> **Exercise data**:
————
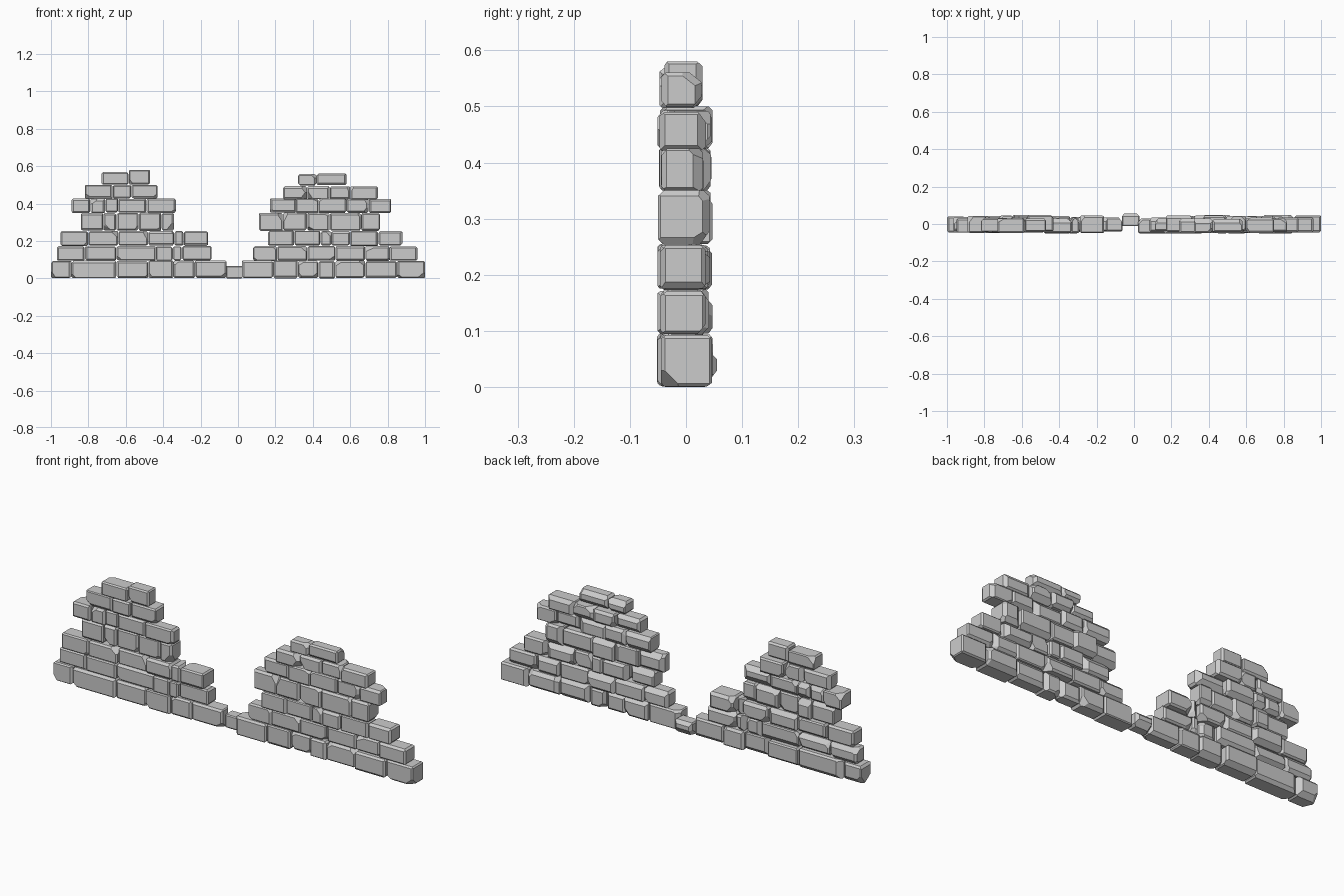
import bpy, bmesh, random
from mathutils import Vector

if "Cube" in bpy.data.objects:
    bpy.data.objects.remove(bpy.data.objects["Cube"])

random.seed(11)

# Course heights (bottom, top)
HEIGHTS = [(0.002, 0.094), (0.095, 0.173), (0.175, 0.254), (0.256, 0.350),
           (0.350, 0.427), (0.427, 0.500), (0.502, 0.568)]
# Vertical joints of each course, in hundredths of a unit
LEFT = [[-100, -89, -65, -48, -34.5, -23, -6],
        [-97, -82, -65, -44, -35, -30, -14],
        [-95, -80, -64, -48, -34, -29, -16],
        [-84, -72, -65, -53, -41, -34],
        [-89, -79, -71, -64, -49, -33],
        [-82, -67, -57, -43],
        [-73, -58.5, -47]]
RIGHT = [[2, 19, 32, 43, 52, 68, 85, 100],
         [8, 21, 37, 52, 68, 81, 96],
         [16, 30, 44, 50, 60, 75, 88],
         [11, 24, 37, 49, 66, 76],
         [17, 31, 43, 58, 70, 82],
         [24, 37, 49, 60, 75],
         [32, 42, 58]]


def cut(bm, point, normal):
    """Slice off everything beyond a plane and close the hole."""
    res = bmesh.ops.bisect_plane(bm, geom=bm.verts[:] + bm.edges[:] + bm.faces[:],
                                 plane_co=point, plane_no=normal, clear_outer=True)
    edges = [e for e in res["geom_cut"] if isinstance(e, bmesh.types.BMEdge)]
    if edges:
        bmesh.ops.edgeloop_fill(bm, edges=edges)


def stone(name, lo, hi):
    """Flat-faced block with chamfered edges and a few chipped corners."""
    lo, hi = Vector(lo), Vector(hi)
    size, mid = hi - lo, (lo + hi) / 2
    bm = bmesh.new()
    bmesh.ops.create_cube(bm, size=1)
    for v in bm.verts:
        v.co = mid + v.co * size
    # uneven chamfers on the twelve edges, larger at the back
    for a, b in ((0, 1), (0, 2), (1, 2)):
        for sa in (-1, 1):
            for sb in (-1, 1):
                s = Vector((0, 0, 0))
                s[a], s[b] = sa, sb
                c = random.uniform(0.003, 0.008)
                if s.y > 0 and random.random() < 0.45:
                    c = random.uniform(0.008, 0.018)
                n = s.copy()
                n[a] *= random.uniform(0.7, 1.4)
                corner = mid + s * size / 2
                cut(bm, corner - s * c * 0.7, n.normalized())
    # chipped corners
    for _ in range(random.choice((1, 2, 2, 3))):
        s = Vector((random.choice((-1, 1)), random.choice((-1, 1, 1)), random.choice((-1, 1))))
        n = Vector([k * random.uniform(0.5, 1.2) for k in s]).normalized()
        cut(bm, mid + s * size / 2 - s * random.uniform(0.007, 0.014), n)
    bmesh.ops.recalc_face_normals(bm, faces=bm.faces[:])
    mesh = bpy.data.meshes.new(name)
    bm.to_mesh(mesh)
    bm.free()
    obj = bpy.data.objects.new(name, mesh)
    bpy.context.collection.objects.link(obj)


# Two stepped mounds of wall
for side, courses in (("left", LEFT), ("right", RIGHT)):
    for row, joints in enumerate(courses):
        z0, z1 = HEIGHTS[row]
        if side == "right" and row >= 5:
            z0, z1 = z0 - 0.004, z1 - 0.008
        for i, (x0, x1) in enumerate(zip(joints, joints[1:])):
            front = random.uniform(-0.052, -0.037)
            back = random.uniform(0.028, 0.048)
            if side == "left" and row == 6 and i == 1:
                z1 = 0.58
            stone(f"{side}_course_{row + 1}_stone_{i + 1}",
                  (x0 / 100 + 0.001, front, z0 + random.uniform(-0.002, 0.001)),
                  (x1 / 100 - 0.001, back, z1 + random.uniform(-0.002, 0.001)))

# Low stone bridging the gap
stone("gap_stone", (-0.065, -0.012, 0.0), (0.03, 0.055, 0.066))
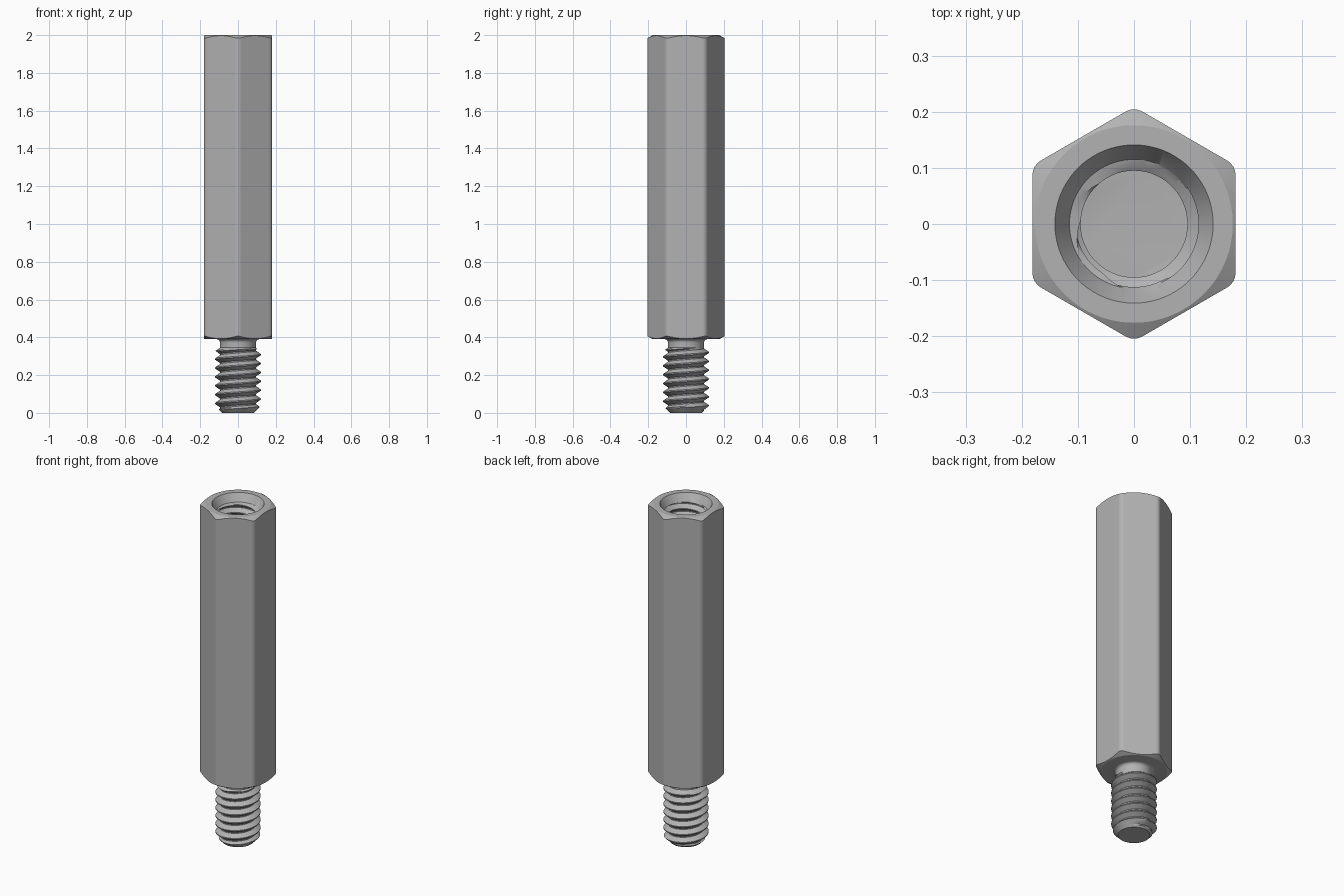
import bpy, bmesh, math

cube = bpy.data.objects.get("Cube")
if cube:
    bpy.data.objects.remove(cube, do_unlink=True)

N = 180            # columns around the axis
ROWS = 8           # thread rows per pitch
PITCH = 0.047
ROOT, CREST = 0.095, 0.121
APOTHEM, ROUND = 0.181, 0.03
TOP, BASE, FLAT = 2.0, 0.39, 0.176
BORE_TOP, BORE_END = 1.955, 1.3
THREAD_TOP = 0.345

steel = bpy.data.materials.new("steel_grey")
steel.use_nodes = True
steel.diffuse_color = (0.45, 0.45, 0.45, 1)
steel.node_tree.nodes["Principled BSDF"].inputs["Base Color"].default_value = (0.45, 0.45, 0.45, 1)


def hex_radius(t):
    """Radius of a hexagon with rounded corners at angle t."""
    sector = math.pi / 3
    a = abs((t + sector / 2) % sector - sector / 2)
    inner = APOTHEM - ROUND
    if APOTHEM * math.tan(a) <= inner * math.tan(sector / 2):
        return APOTHEM / math.cos(a)
    d, b = inner / math.cos(sector / 2), sector / 2 - a
    return d * math.cos(b) + math.sqrt(ROUND ** 2 - (d * math.sin(b)) ** 2)


def chamfer(t):
    return max(0, hex_radius(t) - FLAT) * math.tan(math.pi / 6)


def thread_profile(z, t):
    """Radius of a right-hand thread: flat root, flank, narrow crest, flank."""
    phase = (z / PITCH - t / math.tau) % 1 * 8
    lift = min(1, max(0, (4 - abs(phase - 4.5)) / 3 + 0.0))
    lift = min(1, max(0, (3.5 - abs(phase - 4.5)) / 3))
    return ROOT + (CREST - ROOT) * lift


def point(bm, r, t, z):
    return bm.verts.new((r * math.cos(t), r * math.sin(t), z))


def loft(bm, rings, cap=False):
    """Skin rings given as functions of angle returning (radius, height)."""
    loops = [[point(bm, f(t)[0], t, f(t)[1]) for t in angles] for f in rings]
    for a, b in zip(loops, loops[1:]):
        for i in range(N):
            j = (i + 1) % N
            bm.faces.new((a[i], a[j], b[j], b[i]))
    if cap:
        bm.faces.new(loops[0])


def helix_surface(bm, low, high, radius):
    """Thread skin whose rows follow the helix, trimmed flat at both ends."""
    first = math.floor(low / PITCH) * ROWS - ROWS
    last = math.ceil(high / PITCH) * ROWS + ROWS
    grid = {}
    for k in range(first, last + 1):
        for i, t in enumerate(angles):
            z = min(high, max(low, PITCH * (k / ROWS + t / math.tau)))
            grid[k, i] = point(bm, radius(z, t), t, z)
    for k in range(first, last - ROWS):
        for i in range(N):
            j, up = (i + 1, 0) if i < N - 1 else (0, ROWS)
            bm.faces.new((grid[k, i], grid[k + up, j], grid[k + 1 + up, j], grid[k + 1, i]))


def circle(r, z):
    return lambda t: (r, z)


def finish(bm, name):
    bmesh.ops.remove_doubles(bm, verts=bm.verts, dist=0.00002)
    bmesh.ops.dissolve_degenerate(bm, edges=bm.edges, dist=0.00001)
    bmesh.ops.recalc_face_normals(bm, faces=bm.faces)
    mesh = bpy.data.meshes.new(name)
    bm.to_mesh(mesh)
    bm.free()
    mesh.materials.append(steel)
    obj = bpy.data.objects.new(name, mesh)
    bpy.context.collection.objects.link(obj)
    bpy.ops.object.select_all(action='DESELECT')
    obj.select_set(True)
    bpy.context.view_layer.objects.active = obj
    bpy.ops.object.shade_smooth_by_angle(angle=math.radians(25))


angles = [math.tau * i / N for i in range(N)]


def bore_radius(z, t):
    if z >= BORE_TOP:
        return 0.115
    if z <= BORE_END:
        return ROOT
    return max(thread_profile(z, t), 0.115 - 4 * (BORE_TOP - z))


def stud_radius(z, t):
    tip, runout = 0.085 + z, ROOT + 1.5 * (THREAD_TOP - z)
    return min(thread_profile(z, t), tip, runout)


# Hexagonal body with threaded bore, countersink and chamfered ends,
# running down through the filleted neck to the threaded stud
bm = bmesh.new()
loft(bm, [circle(ROOT, BORE_END), circle(ROOT, BORE_END)], cap=True)
helix_surface(bm, BORE_END, BORE_TOP, bore_radius)
fillet = [circle(ROOT + 0.018 * (1 - math.sin(a)), BASE - 0.018 * (1 - math.cos(a)))
          for a in (math.pi / 2 * s / 5 for s in range(6))]
loft(bm, [
    circle(0.115, BORE_TOP),
    circle(0.141, TOP),
    circle(FLAT, TOP),
    lambda t: (hex_radius(t), TOP - chamfer(t)),
    lambda t: (hex_radius(t), BASE + chamfer(t)),
    circle(FLAT, BASE),
] + fillet + [circle(ROOT, THREAD_TOP)])
helix_surface(bm, 0, THREAD_TOP, stud_radius)
loft(bm, [circle(0.085, 0), circle(0.085, 0)], cap=True)
finish(bm, "hex_standoff")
————
> **Exercise objective**: Only the lines above starting at the one containing "import bpy, bmesh, math" and ending at the one containing "APOTHEM, ROUND = 0.181, 0.03", both included, are to be returned, exactly as they read.

> **Response box**:
import bpy, bmesh, math

cube = bpy.data.objects.get("Cube")
if cube:
    bpy.data.objects.remove(cube, do_unlink=True)

N = 180            # columns around the axis
ROWS = 8           # thread rows per pitch
PITCH = 0.047
ROOT, CREST = 0.095, 0.121
APOTHEM, ROUND = 0.181, 0.03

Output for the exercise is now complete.